*EXERCISE DESCRIPTION*. Go through the data from its first line and retype each line, stopping once the line containing "ob = bpy.data.objects.new(name, cu)" has been retyped.

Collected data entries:
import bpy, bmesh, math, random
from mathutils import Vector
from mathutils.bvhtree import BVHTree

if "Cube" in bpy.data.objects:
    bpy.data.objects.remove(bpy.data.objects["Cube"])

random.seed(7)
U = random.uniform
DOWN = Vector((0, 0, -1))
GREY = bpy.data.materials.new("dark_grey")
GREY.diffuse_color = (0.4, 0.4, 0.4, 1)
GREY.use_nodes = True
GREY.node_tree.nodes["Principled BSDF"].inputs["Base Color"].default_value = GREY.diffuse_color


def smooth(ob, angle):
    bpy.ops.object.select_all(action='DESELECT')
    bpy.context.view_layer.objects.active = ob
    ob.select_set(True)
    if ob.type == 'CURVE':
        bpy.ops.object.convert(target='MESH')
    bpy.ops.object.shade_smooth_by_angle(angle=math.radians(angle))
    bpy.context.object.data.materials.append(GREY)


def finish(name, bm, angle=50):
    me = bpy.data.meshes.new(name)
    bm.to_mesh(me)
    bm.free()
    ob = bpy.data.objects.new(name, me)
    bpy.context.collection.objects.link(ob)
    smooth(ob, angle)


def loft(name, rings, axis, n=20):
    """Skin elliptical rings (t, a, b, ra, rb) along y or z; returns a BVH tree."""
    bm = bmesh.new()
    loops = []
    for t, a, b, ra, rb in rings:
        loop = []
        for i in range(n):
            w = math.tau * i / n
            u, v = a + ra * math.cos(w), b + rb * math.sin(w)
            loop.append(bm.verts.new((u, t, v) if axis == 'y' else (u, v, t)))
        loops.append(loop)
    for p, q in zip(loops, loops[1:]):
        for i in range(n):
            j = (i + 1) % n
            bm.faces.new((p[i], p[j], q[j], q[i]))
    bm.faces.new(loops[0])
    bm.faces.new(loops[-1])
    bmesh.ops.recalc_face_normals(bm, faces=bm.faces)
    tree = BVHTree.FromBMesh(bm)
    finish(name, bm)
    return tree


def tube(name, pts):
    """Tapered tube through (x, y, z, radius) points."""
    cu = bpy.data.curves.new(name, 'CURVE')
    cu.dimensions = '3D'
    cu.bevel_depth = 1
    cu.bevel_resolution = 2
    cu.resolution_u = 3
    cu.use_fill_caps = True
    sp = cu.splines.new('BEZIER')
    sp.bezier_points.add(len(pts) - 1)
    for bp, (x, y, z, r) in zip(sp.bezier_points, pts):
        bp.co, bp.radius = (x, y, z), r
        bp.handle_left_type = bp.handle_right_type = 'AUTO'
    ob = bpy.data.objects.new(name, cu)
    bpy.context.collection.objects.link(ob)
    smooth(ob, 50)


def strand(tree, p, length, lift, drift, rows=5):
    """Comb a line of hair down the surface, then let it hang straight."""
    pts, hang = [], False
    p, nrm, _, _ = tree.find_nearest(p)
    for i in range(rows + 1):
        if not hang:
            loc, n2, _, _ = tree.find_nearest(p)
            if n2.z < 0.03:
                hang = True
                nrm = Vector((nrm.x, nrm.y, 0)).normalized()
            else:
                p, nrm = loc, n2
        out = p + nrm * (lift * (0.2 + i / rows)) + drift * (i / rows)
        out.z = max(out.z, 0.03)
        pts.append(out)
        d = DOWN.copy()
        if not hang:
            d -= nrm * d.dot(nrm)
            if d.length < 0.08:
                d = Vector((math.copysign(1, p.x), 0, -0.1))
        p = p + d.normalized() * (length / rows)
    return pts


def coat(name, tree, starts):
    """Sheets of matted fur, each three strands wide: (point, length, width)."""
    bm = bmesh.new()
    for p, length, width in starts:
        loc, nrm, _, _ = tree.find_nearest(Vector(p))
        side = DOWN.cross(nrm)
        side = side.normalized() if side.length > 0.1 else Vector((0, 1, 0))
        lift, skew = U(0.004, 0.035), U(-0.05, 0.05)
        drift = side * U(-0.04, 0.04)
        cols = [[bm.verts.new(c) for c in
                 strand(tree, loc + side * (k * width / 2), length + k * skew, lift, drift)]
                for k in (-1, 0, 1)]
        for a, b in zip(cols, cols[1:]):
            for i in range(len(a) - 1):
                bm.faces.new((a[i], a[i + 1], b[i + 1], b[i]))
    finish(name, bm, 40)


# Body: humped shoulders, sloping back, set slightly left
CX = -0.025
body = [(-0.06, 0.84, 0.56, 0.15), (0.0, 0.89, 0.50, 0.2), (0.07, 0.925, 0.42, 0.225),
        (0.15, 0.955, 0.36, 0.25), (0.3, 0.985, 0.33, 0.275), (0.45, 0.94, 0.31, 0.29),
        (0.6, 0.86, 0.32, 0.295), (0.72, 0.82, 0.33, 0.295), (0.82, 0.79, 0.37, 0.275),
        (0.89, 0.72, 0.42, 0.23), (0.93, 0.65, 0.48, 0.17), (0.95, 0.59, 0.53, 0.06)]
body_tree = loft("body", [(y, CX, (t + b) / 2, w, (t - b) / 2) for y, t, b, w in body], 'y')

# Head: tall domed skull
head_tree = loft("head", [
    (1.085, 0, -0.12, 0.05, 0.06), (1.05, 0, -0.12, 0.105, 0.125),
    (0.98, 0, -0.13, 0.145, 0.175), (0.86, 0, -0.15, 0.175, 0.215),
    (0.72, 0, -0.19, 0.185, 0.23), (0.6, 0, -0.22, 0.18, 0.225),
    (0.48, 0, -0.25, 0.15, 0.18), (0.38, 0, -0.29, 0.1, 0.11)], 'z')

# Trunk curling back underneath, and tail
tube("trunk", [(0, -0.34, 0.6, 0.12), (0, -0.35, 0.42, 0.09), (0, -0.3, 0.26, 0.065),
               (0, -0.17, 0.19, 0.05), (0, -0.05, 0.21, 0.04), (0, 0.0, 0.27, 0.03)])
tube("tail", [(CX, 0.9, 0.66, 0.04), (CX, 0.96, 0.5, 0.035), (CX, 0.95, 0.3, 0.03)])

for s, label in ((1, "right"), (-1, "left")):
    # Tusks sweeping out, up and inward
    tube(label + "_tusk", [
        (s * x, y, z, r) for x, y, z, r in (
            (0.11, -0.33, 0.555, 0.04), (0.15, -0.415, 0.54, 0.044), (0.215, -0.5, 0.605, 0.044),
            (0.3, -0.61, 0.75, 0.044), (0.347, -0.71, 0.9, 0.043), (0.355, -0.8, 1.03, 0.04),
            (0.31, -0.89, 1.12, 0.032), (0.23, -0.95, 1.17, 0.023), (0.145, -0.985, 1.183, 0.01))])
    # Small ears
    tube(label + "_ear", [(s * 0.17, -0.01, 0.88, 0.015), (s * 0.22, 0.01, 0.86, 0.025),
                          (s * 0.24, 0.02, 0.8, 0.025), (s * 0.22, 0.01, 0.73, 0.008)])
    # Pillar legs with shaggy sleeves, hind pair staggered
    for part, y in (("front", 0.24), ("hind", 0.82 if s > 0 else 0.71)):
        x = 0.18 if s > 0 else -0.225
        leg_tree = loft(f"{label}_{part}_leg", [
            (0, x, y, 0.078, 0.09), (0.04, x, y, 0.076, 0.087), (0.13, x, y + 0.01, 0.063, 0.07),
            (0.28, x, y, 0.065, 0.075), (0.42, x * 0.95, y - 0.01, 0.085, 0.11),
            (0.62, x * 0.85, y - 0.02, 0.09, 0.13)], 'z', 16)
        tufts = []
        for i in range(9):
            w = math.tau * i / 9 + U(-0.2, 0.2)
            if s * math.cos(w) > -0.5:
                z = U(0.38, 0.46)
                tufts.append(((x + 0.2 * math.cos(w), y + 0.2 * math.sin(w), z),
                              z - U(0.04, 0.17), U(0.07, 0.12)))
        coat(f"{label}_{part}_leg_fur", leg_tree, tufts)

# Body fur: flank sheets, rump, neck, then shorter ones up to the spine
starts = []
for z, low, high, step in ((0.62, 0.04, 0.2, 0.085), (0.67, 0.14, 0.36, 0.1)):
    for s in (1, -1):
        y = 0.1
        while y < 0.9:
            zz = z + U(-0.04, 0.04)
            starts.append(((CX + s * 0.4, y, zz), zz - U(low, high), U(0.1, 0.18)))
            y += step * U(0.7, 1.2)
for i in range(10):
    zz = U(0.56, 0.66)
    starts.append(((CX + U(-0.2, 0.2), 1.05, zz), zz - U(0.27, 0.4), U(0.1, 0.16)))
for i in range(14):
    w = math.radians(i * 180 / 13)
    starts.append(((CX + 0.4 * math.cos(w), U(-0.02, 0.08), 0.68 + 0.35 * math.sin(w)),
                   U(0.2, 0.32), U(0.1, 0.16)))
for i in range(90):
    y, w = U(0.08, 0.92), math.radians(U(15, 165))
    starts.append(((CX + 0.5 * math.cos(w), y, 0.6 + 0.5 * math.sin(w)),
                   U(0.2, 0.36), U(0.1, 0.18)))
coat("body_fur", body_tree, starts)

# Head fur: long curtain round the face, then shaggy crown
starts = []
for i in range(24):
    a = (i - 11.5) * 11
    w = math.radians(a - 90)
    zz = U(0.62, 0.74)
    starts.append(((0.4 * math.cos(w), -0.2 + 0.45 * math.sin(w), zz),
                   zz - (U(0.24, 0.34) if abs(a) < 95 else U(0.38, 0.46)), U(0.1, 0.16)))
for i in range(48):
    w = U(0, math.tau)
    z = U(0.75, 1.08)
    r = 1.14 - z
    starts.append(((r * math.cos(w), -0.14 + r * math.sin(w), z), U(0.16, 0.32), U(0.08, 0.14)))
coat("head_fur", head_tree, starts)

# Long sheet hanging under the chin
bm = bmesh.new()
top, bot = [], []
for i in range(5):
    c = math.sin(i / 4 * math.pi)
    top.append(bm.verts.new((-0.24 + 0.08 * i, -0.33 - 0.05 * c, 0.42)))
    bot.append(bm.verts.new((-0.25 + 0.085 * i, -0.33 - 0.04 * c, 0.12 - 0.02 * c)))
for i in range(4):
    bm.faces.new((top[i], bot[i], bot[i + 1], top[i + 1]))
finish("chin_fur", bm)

*ANSWER SPACE*.
import bpy, bmesh, math, random
from mathutils import Vector
from mathutils.bvhtree import BVHTree

if "Cube" in bpy.data.objects:
    bpy.data.objects.remove(bpy.data.objects["Cube"])

random.seed(7)
U = random.uniform
DOWN = Vector((0, 0, -1))
GREY = bpy.data.materials.new("dark_grey")
GREY.diffuse_color = (0.4, 0.4, 0.4, 1)
GREY.use_nodes = True
GREY.node_tree.nodes["Principled BSDF"].inputs["Base Color"].default_value = GREY.diffuse_color


def smooth(ob, angle):
    bpy.ops.object.select_all(action='DESELECT')
    bpy.context.view_layer.objects.active = ob
    ob.select_set(True)
    if ob.type == 'CURVE':
        bpy.ops.object.convert(target='MESH')
    bpy.ops.object.shade_smooth_by_angle(angle=math.radians(angle))
    bpy.context.object.data.materials.append(GREY)


def finish(name, bm, angle=50):
    me = bpy.data.meshes.new(name)
    bm.to_mesh(me)
    bm.free()
    ob = bpy.data.objects.new(name, me)
    bpy.context.collection.objects.link(ob)
    smooth(ob, angle)


def loft(name, rings, axis, n=20):
    """Skin elliptical rings (t, a, b, ra, rb) along y or z; returns a BVH tree."""
    bm = bmesh.new()
    loops = []
    for t, a, b, ra, rb in rings:
        loop = []
        for i in range(n):
            w = math.tau * i / n
            u, v = a + ra * math.cos(w), b + rb * math.sin(w)
            loop.append(bm.verts.new((u, t, v) if axis == 'y' else (u, v, t)))
        loops.append(loop)
    for p, q in zip(loops, loops[1:]):
        for i in range(n):
            j = (i + 1) % n
            bm.faces.new((p[i], p[j], q[j], q[i]))
    bm.faces.new(loops[0])
    bm.faces.new(loops[-1])
    bmesh.ops.recalc_face_normals(bm, faces=bm.faces)
    tree = BVHTree.FromBMesh(bm)
    finish(name, bm)
    return tree


def tube(name, pts):
    """Tapered tube through (x, y, z, radius) points."""
    cu = bpy.data.curves.new(name, 'CURVE')
    cu.dimensions = '3D'
    cu.bevel_depth = 1
    cu.bevel_resolution = 2
    cu.resolution_u = 3
    cu.use_fill_caps = True
    sp = cu.splines.new('BEZIER')
    sp.bezier_points.add(len(pts) - 1)
    for bp, (x, y, z, r) in zip(sp.bezier_points, pts):
        bp.co, bp.radius = (x, y, z), r
        bp.handle_left_type = bp.handle_right_type = 'AUTO'
    ob = bpy.data.objects.new(name, cu)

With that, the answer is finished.